Norman Osborn has escaped from prison, Peter Parker has returned and a pair of mystery Spider-Men are on a crime spree! On top of that, ex-SHIELD agent Maria Hill knows that Miles is Spider-Man. Even worse, Miles has not seen his father since he revealed his identity and when he told his girlfriend, Katie Bishop, his secret too she ran away!
When Miles discovered that Osborn was free, he headed straight to Aunt May's house. Upon arrival, he wound up face-to-face with the fiery figure of Osborn transformed into The Green Goblin!
Katie Bishop arrives home in tears! Her sister (Misha) asks her what is wrong so Katie tells her Miles's secret. Katie knows that Miles told her because he loves her enough to trust her with it but doesn't know what to do!

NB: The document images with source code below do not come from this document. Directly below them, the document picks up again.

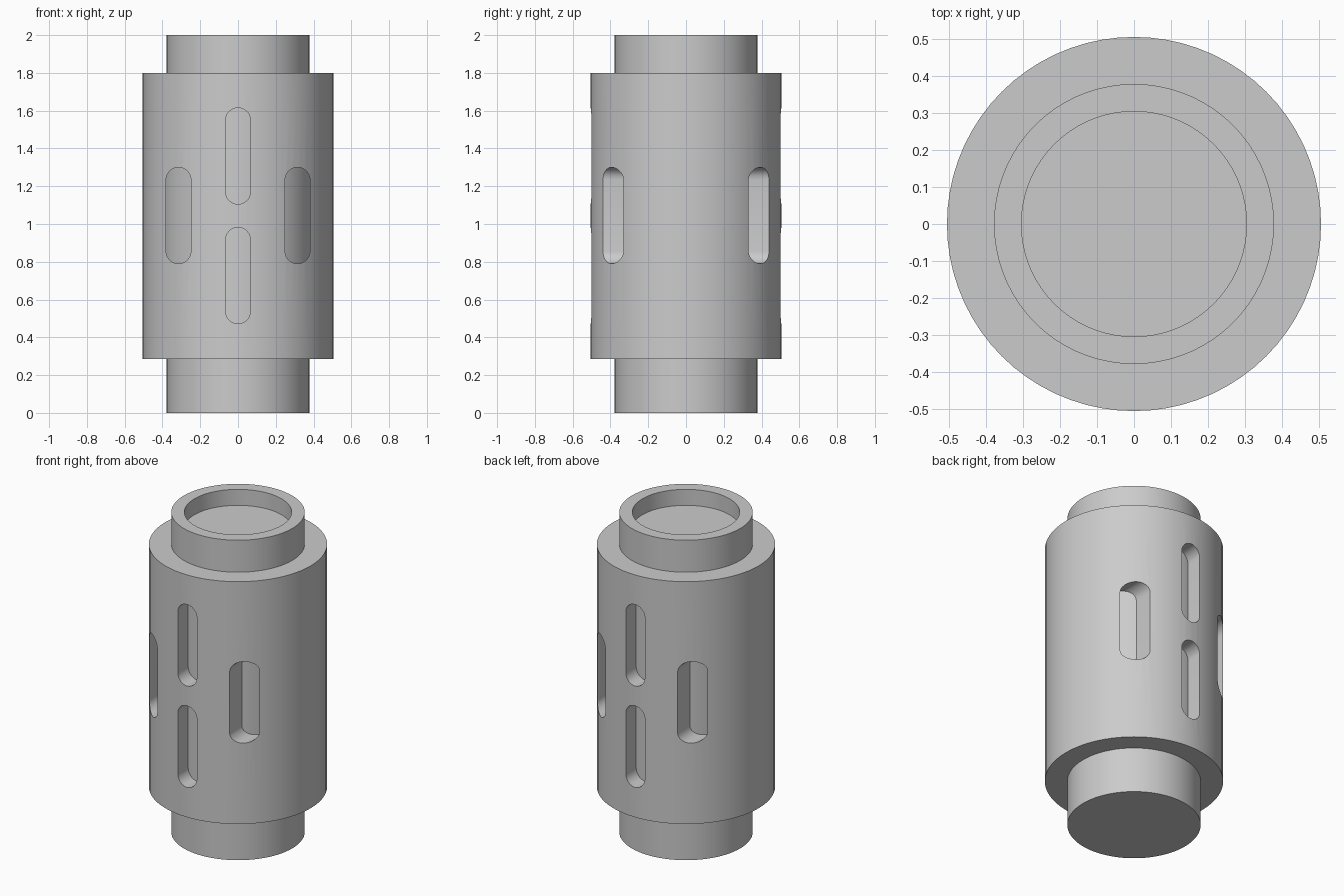
import bpy, bmesh
from math import sin, cos, pi, radians

SEGMENTS = 72

default = bpy.data.objects.get("Cube")
if default:
    bpy.data.objects.remove(default, do_unlink=True)

grey = bpy.data.materials.new("light grey")
grey.use_nodes = True
grey.diffuse_color = (0.6, 0.6, 0.6, 1)
grey.node_tree.nodes["Principled BSDF"].inputs["Base Color"].default_value = (0.6, 0.6, 0.6, 1)


def make_object(name, bm):
    bmesh.ops.remove_doubles(bm, verts=bm.verts, dist=1e-5)
    bmesh.ops.recalc_face_normals(bm, faces=bm.faces)
    mesh = bpy.data.meshes.new(name)
    bm.to_mesh(mesh)
    bm.free()
    mesh.materials.append(grey)
    obj = bpy.data.objects.new(name, mesh)
    bpy.context.collection.objects.link(obj)
    return obj


def lathe(name, profile, closed=False):
    """Spin an (r, z) profile around the z axis."""
    bm = bmesh.new()
    verts = [bm.verts.new((r, 0, z)) for r, z in profile]
    edges = [bm.edges.new(pair) for pair in zip(verts, verts[1:])]
    if closed:
        edges.append(bm.edges.new((verts[-1], verts[0])))
    bmesh.ops.spin(bm, geom=verts + edges, cent=(0, 0, 0), axis=(0, 0, 1),
                   angle=2 * pi, steps=SEGMENTS, use_merge=True)
    return make_object(name, bm)


def add_slot(bm, x, z, half_width=0.066, half_length=0.255, steps=12):
    """Add a round-ended prism running straight through along y."""
    straight = half_length - half_width
    outline = []
    for side in (0, 1):
        for i in range(steps + 1):
            a = pi * side + pi * i / steps
            outline.append((x + half_width * cos(a),
                            z + half_width * sin(a) + straight * (1 - 2 * side)))
    face = bm.faces.new([bm.verts.new((px, -0.7, pz)) for px, pz in outline])
    result = bmesh.ops.extrude_face_region(bm, geom=[face])
    moved = [v for v in result["geom"] if isinstance(v, bmesh.types.BMVert)]
    bmesh.ops.translate(bm, verts=moved, vec=(0, 1.4, 0))


# Centre post with a shallow round recess in its top
post = lathe("post", [(0, 0), (0.378, 0), (0.378, 2), (0.304, 2), (0.304, 1.9), (0, 1.9)])

# Liner that closes the bottom of the slots
liner = lathe("liner", [(0, 0.3), (0.404, 0.3), (0.404, 1.78), (0, 1.78)])

# Outer sleeve
sleeve = lathe("sleeve", [(0.36, 0.285), (0.505, 0.285), (0.505, 1.8), (0.36, 1.8)], closed=True)

# Slots on front and back: two stacked in the middle, one on each side
bm = bmesh.new()
for x, z in ((0, 1.36), (0, 0.727), (-0.315, 1.045), (0.315, 1.045)):
    add_slot(bm, x, z)
cutter = make_object("slot_cutter", bm)
cutter.hide_render = True

cut = sleeve.modifiers.new("slots", "BOOLEAN")
cut.operation = "DIFFERENCE"
cut.solver = "EXACT"
cut.object = cutter
bpy.ops.object.select_all(action="DESELECT")
bpy.context.view_layer.objects.active = sleeve
sleeve.select_set(True)
bpy.ops.object.modifier_apply(modifier=cut.name)
bpy.data.objects.remove(cutter, do_unlink=True)

# Smooth round walls, sharp rims
for obj in (post, liner, sleeve):
    obj.select_set(True)
bpy.ops.object.shade_smooth_by_angle(angle=radians(30))
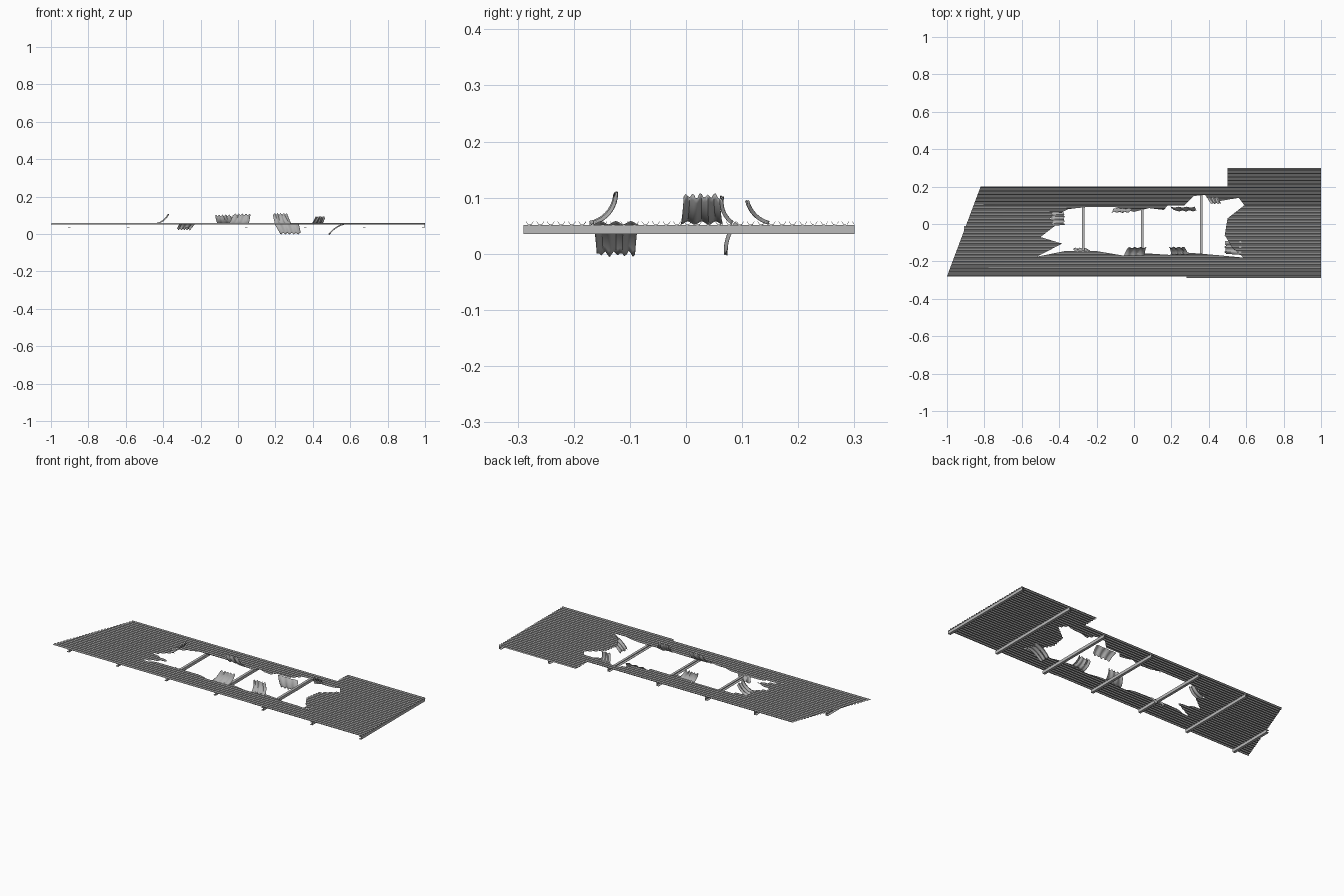
import bpy, bmesh, math
from mathutils import Vector

if "Cube" in bpy.data.objects:
    bpy.data.objects.remove(bpy.data.objects["Cube"])


def material(name, grey):
    m = bpy.data.materials.new(name)
    m.use_nodes = True
    m.diffuse_color = (grey, grey, grey, 1)
    m.node_tree.nodes["Principled BSDF"].inputs["Base Color"].default_value = (grey, grey, grey, 1)
    return m


sheet_mat = material("weathered steel sheet", 0.43)
beam_mat = material("galvanised steel", 0.5)

PITCH, LOW, HIGH = 0.01875, 0.052, 0.0575
STEPS = (0, 0.3, 0.5, 0.8)


def rib_height(y):
    """Trapezoid rib profile across the sheet."""
    f = (y / PITCH + 0.001) % 1.0
    if f < 0.3:
        k = 0
    elif f < 0.5:
        k = (f - 0.3) / 0.2
    elif f < 0.8:
        k = 1
    else:
        k = (1 - f) / 0.2
    return LOW + (HIGH - LOW) * k


def finish(bm, name, mat, thickness=0):
    mesh = bpy.data.meshes.new(name)
    bm.to_mesh(mesh)
    bm.free()
    ob = bpy.data.objects.new(name, mesh)
    bpy.context.collection.objects.link(ob)
    mesh.materials.append(mat)
    if thickness:
        mod = ob.modifiers.new("Thickness", "SOLIDIFY")
        mod.thickness = thickness
        mod.offset = 0
    return ob


# Corrugated sheet: outline and torn hole filled flat, sliced, then ribbed
outline = [(-1, -.28), (.28, -.28), (.28, -.29), (1, -.29),
           (1, .3), (.5, .3), (.5, .2), (-.82, .2)]
hole = [(-.35, .08), (-.26, .09), (-.1, .09), (0, .065), (.08, .085), (.16, .075),
        (.18, .1), (.27, .1), (.32, .15), (.38, .155), (.41, .115), (.56, .14),
        (.59, .1), (.5, .03), (.485, -.06), (.525, -.125), (.585, -.18),
        (.43, -.165), (.25, -.15), (.19, -.165), (.03, -.155), (-.05, -.17),
        (-.2, -.145), (-.37, -.145), (-.52, -.175), (-.385, -.105),
        (-.5, -.07), (-.41, 0), (-.45, .03)]
bm = bmesh.new()
for loop in (outline, hole):
    vs = [bm.verts.new((x, y, 0)) for x, y in loop]
    for a, b in zip(vs, vs[1:] + vs[:1]):
        bm.edges.new((a, b))
bmesh.ops.triangle_fill(bm, edges=bm.edges[:], use_beauty=True, normal=(0, 0, 1))
for i in range(-16, 17):
    for f in STEPS:
        bmesh.ops.bisect_plane(bm, geom=bm.verts[:] + bm.edges[:] + bm.faces[:], dist=1e-6,
                               plane_co=(0, (i + f) * PITCH, 0), plane_no=(0, 1, 0))
for f in bm.faces:
    f.normal_update()
    if f.normal.z < 0:
        f.normal_flip()
for v in bm.verts:
    v.co.z = rib_height(v.co.y)
finish(bm, "corrugated_sheet", sheet_mat, 0.0008)


# Purlins: open channel section swept along y
def purlin(name, x, y0, y1):
    w, top, bottom, t = 0.0075, 0.0515, 0.035, 0.002
    section = [(-w, top), (w, top), (w, bottom), (-w, bottom), (-w, bottom + t),
               (w - t, bottom + t), (w - t, top - t), (-w, top - t)]
    bm = bmesh.new()
    face = bm.faces.new([bm.verts.new((x + px, y0, pz)) for px, pz in section])
    ext = bmesh.ops.extrude_face_region(bm, geom=[face])["geom"]
    bmesh.ops.translate(bm, vec=(0, y1 - y0, 0),
                        verts=[g for g in ext if isinstance(g, bmesh.types.BMVert)])
    bmesh.ops.recalc_face_normals(bm, faces=bm.faces[:])
    finish(bm, name, beam_mat)


for i in range(7):
    front = -.29 if i > 3 else -.28
    back = -.01 if i == 0 else (.3 if i > 4 else .2)
    purlin(f"purlin_{i + 1}", -.902 + i * .3155, front, back)


# Torn flaps: curled strips rooted on the hole edge
def flap(name, root, inward, width, length, start, end, skew=0.0):
    """Bend a strip from angle start to end (degrees, + is up) as it leaves the sheet."""
    out = Vector((inward[0], inward[1], 0)).normalized()
    side = Vector((-out.y, out.x, 0))
    rows, cols = 8, 18
    bm = bmesh.new()
    grid = []
    spine = Vector((root[0], root[1], 0.055))
    for r in range(rows + 1):
        t = r / rows
        a = math.radians(start + (end - start) * t)
        if r:
            spine = spine + (out * math.cos(a) + Vector((0, 0, math.sin(a)))) * length / rows
        normal = Vector((0, 0, math.cos(a))) - out * math.sin(a)
        row = []
        for c in range(cols + 1):
            s = c / cols - 0.5
            wave = math.cos(s * math.tau * 3) * 0.003
            ragged = out * math.cos(a) + Vector((0, 0, math.sin(a)))
            jag = 0.005 * t * math.sin(c * 1.7)
            p = spine + side * (s * width * (1 - 0.15 * t) + skew * t) + normal * wave + ragged * jag
            row.append(bm.verts.new(p))
        grid.append(row)
    for r in range(rows):
        for c in range(cols):
            bm.faces.new((grid[r][c], grid[r][c + 1], grid[r + 1][c + 1], grid[r + 1][c]))
    bmesh.ops.recalc_face_normals(bm, faces=bm.faces[:])
    ob = finish(bm, name, sheet_mat, 0.0008)
    bpy.ops.object.select_all(action="DESELECT")
    ob.select_set(True)
    bpy.context.view_layer.objects.active = ob
    bpy.ops.object.shade_smooth_by_angle(angle=math.radians(40))


flap("left_flap_up", (-.44, .028), (1, 0), .075, .085, 5, 60)
flap("back_flap_up", (-.06, .083), (0, -1), .1, .05, 30, 95, -.02)
flap("front_flap_up", (.0, -.172), (0, 1), .11, .072, 5, 80, -.02)
flap("front_right_flap_up", (.245, -.165), (0, 1), .09, .07, 10, 85, .02)
flap("back_right_flap_up", (.42, .148), (0, -1), .06, .055, 10, 70, .02)
flap("back_flap_down", (.26, .09), (0, -1), .13, .058, -45, -90, .02)
flap("right_flap_down", (.575, -.125), (-1, 0), .08, .105, -10, -50)
flap("front_left_flap_down", (-.27, -.15), (0, 1), .085, .038, -30, -80, .02)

Outside Aunt May's house, The Green Goblin determines that Spider-Man is a disciple of Peter Parker and must receive the full treatment - death! He hurls a flaming car at him but Spider-Man uses his invisibility powers to evade him. Spider-Man slams a post-box into his skull then punches him in the face... only to have Goblin smiles and smack him across the street!
Meanwhile, the world watches and the armed forces mobilise. Ben Urich, Maria Hill, Ganke, J. Jonah Jameson, Mary-Jane Watson, Aunt May and Gwen Stacy and Katie Bishop watch the coverage in horror.
The police arrive as the fight continues! Spider-Man tries to convince Green Goblin to stand down but, when he tries to leap on him, Goblin sets him on fire! As Goblin is about to deliver another ferocious blow, Peter Parker/Spider-Man appears and announces that he is going to smack the ugly off his face!
All those watching are stunned!
Goblin is livid and his attacks become more feral, questioning how Peter Parker/Spider-Man is alive! Peter Parker/Spider-Man webs Goblin up long enough for Spider-Man to use his venom blast! Goblin explodes and quickly realises that everything is wrong. He leaps away! Spider-Man and Peter Parker/Spider-Man stand together as the police surround them, demanding that they surrender!
Watching, Aunt May feels like she is going insane... but knows that her Peter is alive again...!
As it stands by itself, this is a great issue.
The fight sequence is clever, dangerous, funnier at the introduction of Peter Parker/Spider-Man and contextualised with aplomb with the shots of the wider supporting cast reacting to the events.
Brian Michael Bendis gives us the typical end-of-arc confrontation here, which is a nice surprise half way through. Working as a chapter within a larger story, we're given a nice slice of fight and a build up to some interesting ramifications in #5.
Bendis creates some hilarious Spider-Man lines but delivers on more than just fight banter. The relationship between Peter Parker and Miles Morales is developed through only a few speech bubbles and the threat of Norman Osborn could easily develop here from a rampaging beast to someone who has to think, plot and plan his next moves due to Peter's revival. I, for one, would welcome this as he's been somewhat of a escaping-prison-then-go-all-flaming-meteor character for a while without the mind of his Marvel Universe counterpart.
The balance between action, thought bubble and speech is excellent. Where Bendis has overused thought bubbles in the past, here you get immediate impact from the few he uses and the focus remains on David Marquez's outstanding visuals.
All these great things mean I great rating, but I have to take my overarching issues with Peter and Norman's return into account. Even the conclusion draws Aunt May back into the series proper. All this steals away from Miles Morales. I know Peter wont last and there's a switch in focus at #6, but we only get four pages devoted to Miles' story and that's with Katie Bishop (a fresh and natural move to have her spread the burden, unlike MJ).
Speaking of opening scene, this is first time where I've questioned Marquez's work. Some of his outer inked lines are way too thick, almost making Katie's sister look like an actual mistake was made, especially when she and the other characters are so well defined and consistently drawn in the rest of the book.
And I do mean the every other panel in the rest of the book. It is a feast for the eyes and everything makes sense. The mood is right, the power and ferocity is there and the shot of Peter Parker/Spider-Man arriving is both typical in stance but original in quality and detail. Marry this with the reaction shots of the supporting cast and you have a perfect page!
A great, pacy fight but I'm not sold on the direction of this arc yet.